In 1917, the United States Department of Agriculture Farmers’ Bulletin No. 817, How to Select Foods: II. Cereal Foods contained a couple of ideas which caught my fancy. The booklet gave the usual ideas for stale bread – toast, croutons, etc, but it also suggested that breadcrumbs be used in place of flour in some recipes. It was my luck that one of these was in gingerbread, and as you know, I cannot resist a new gingerbread recipe. And pancakes are pretty good too. Let us please return to the regular practice of not wasting even the tiniest piece of the staff of life.

1 cup crumbs.
2 ¼ cups skim milk.
½ cup flour.
4 teaspoons baking powder.
1 teaspoon salt
1 teaspoon sugar.
1 teaspoon melted fat.
1 egg.
Soak crumbs in milk for three-quarters of an hour. Then add other ingredients and cook on a hot griddle like ordinary pancakes. If sour milk is used, substitute ½ teaspoon soda for the 4 teaspoons baking powder.

1 cup molasses.
½ cup boiling water.
1 cups fine bread crumbs.
cup flour.
1 teaspoon soda.
1 ½ teaspoons ginger.
½ teaspoon salt.
4 teaspoons melted lard, or other fat.

Add water to molasses and combine with the dry ingredients mixed together, then add butter and beat.
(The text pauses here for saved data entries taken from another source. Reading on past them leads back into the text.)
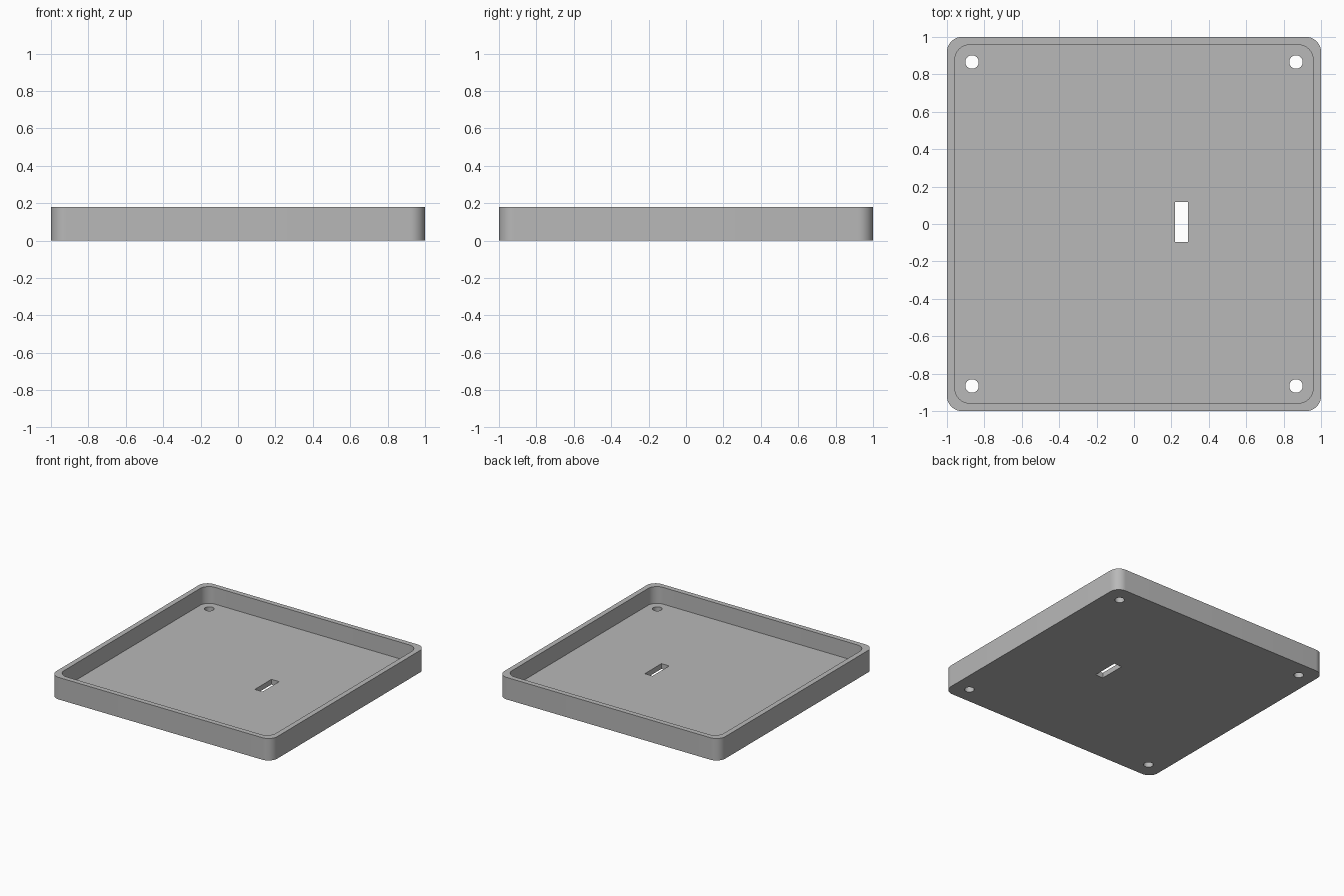
import bpy, bmesh, math

cube = bpy.data.objects.get("Cube")
if cube:
    bpy.data.objects.remove(cube)

HEIGHT, FLOOR, WALL, CORNER = 0.18, 0.043, 0.042, 0.08
HOLE_POS, HOLE_R = 0.866, 0.036

grey = bpy.data.materials.new("plain_grey")
grey.use_nodes = True
GREY = (0.48, 0.48, 0.48, 1)
grey.diffuse_color = GREY
grey.node_tree.nodes["Principled BSDF"].inputs["Base Color"].default_value = GREY


def rounded_square(half, radius, steps=12):
    """Outline of a square with rounded corners, counter-clockwise."""
    points = []
    c = half - radius
    for i, (sx, sy) in enumerate([(1, 1), (-1, 1), (-1, -1), (1, -1)]):
        for k in range(steps + 1):
            a = math.pi / 2 * (i + k / steps)
            points.append((sx * c + radius * math.cos(a), sy * c + radius * math.sin(a)))
    return points


def circle(x, y, r, steps=32):
    return [(x + r * math.cos(math.tau * k / steps), y + r * math.sin(math.tau * k / steps))
            for k in range(steps)]


def prism(name, outline, z0, z1):
    """Extrude a flat outline upwards into a solid."""
    bm = bmesh.new()
    face = bm.faces.new([bm.verts.new((x, y, z0)) for x, y in outline])
    top = bmesh.ops.extrude_face_region(bm, geom=[face])["geom"]
    bmesh.ops.translate(bm, vec=(0, 0, z1 - z0),
                        verts=[v for v in top if isinstance(v, bmesh.types.BMVert)])
    bmesh.ops.recalc_face_normals(bm, faces=bm.faces)
    mesh = bpy.data.meshes.new(name)
    bm.to_mesh(mesh)
    bm.free()
    mesh.materials.append(grey)
    obj = bpy.data.objects.new(name, mesh)
    bpy.context.collection.objects.link(obj)
    return obj


# Tray body
tray = prism("tray", rounded_square(1, CORNER), 0, HEIGHT)

# Cutters: inner pocket, cable slot, four corner screw holes
cutters = [
    prism("pocket_cutter", rounded_square(1 - WALL, CORNER), FLOOR, HEIGHT + 0.1),
    prism("slot_cutter", [(0.22, -0.097), (0.29, -0.097), (0.29, 0.118), (0.22, 0.118)],
          -0.1, HEIGHT),
]
for sx in (-1, 1):
    for sy in (-1, 1):
        cutters.append(prism("screw_hole_cutter",
                             circle(sx * HOLE_POS, sy * HOLE_POS, HOLE_R), -0.1, HEIGHT))

bpy.ops.object.select_all(action="DESELECT")
bpy.context.view_layer.objects.active = tray
tray.select_set(True)
for cutter in cutters:
    mod = tray.modifiers.new(cutter.name, "BOOLEAN")
    mod.operation = "DIFFERENCE"
    mod.solver = "EXACT"
    mod.object = cutter
    bpy.ops.object.modifier_apply(modifier=mod.name)
for cutter in cutters:
    bpy.data.objects.remove(cutter)

# Smooth rounded corners and holes, crisp rims
bpy.ops.object.shade_smooth_by_angle(angle=math.radians(30))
Bake for about 25 minutes in a hot oven.


SometimesKate said...

Personally, I'd care more about wasting bread if commercial bread was made of better ingredients. At least here, any affordable bread is made from bleached flour and corn syrup for the most part. If it is "wheat" bread, they add caramel to dye it brown.

I know I keep sending you book references, so tell me if you'd like me to stop. Betty Smith's "A Tree Grows in Brooklyn" mentions all the sorts of things that the protagonist, Francie's, mother Katie makes from stale bread. It really is interesting.

The Old Foodie said...

You make some good points about modern bread, Kate.Please dont stop sending book recommendations! I love them!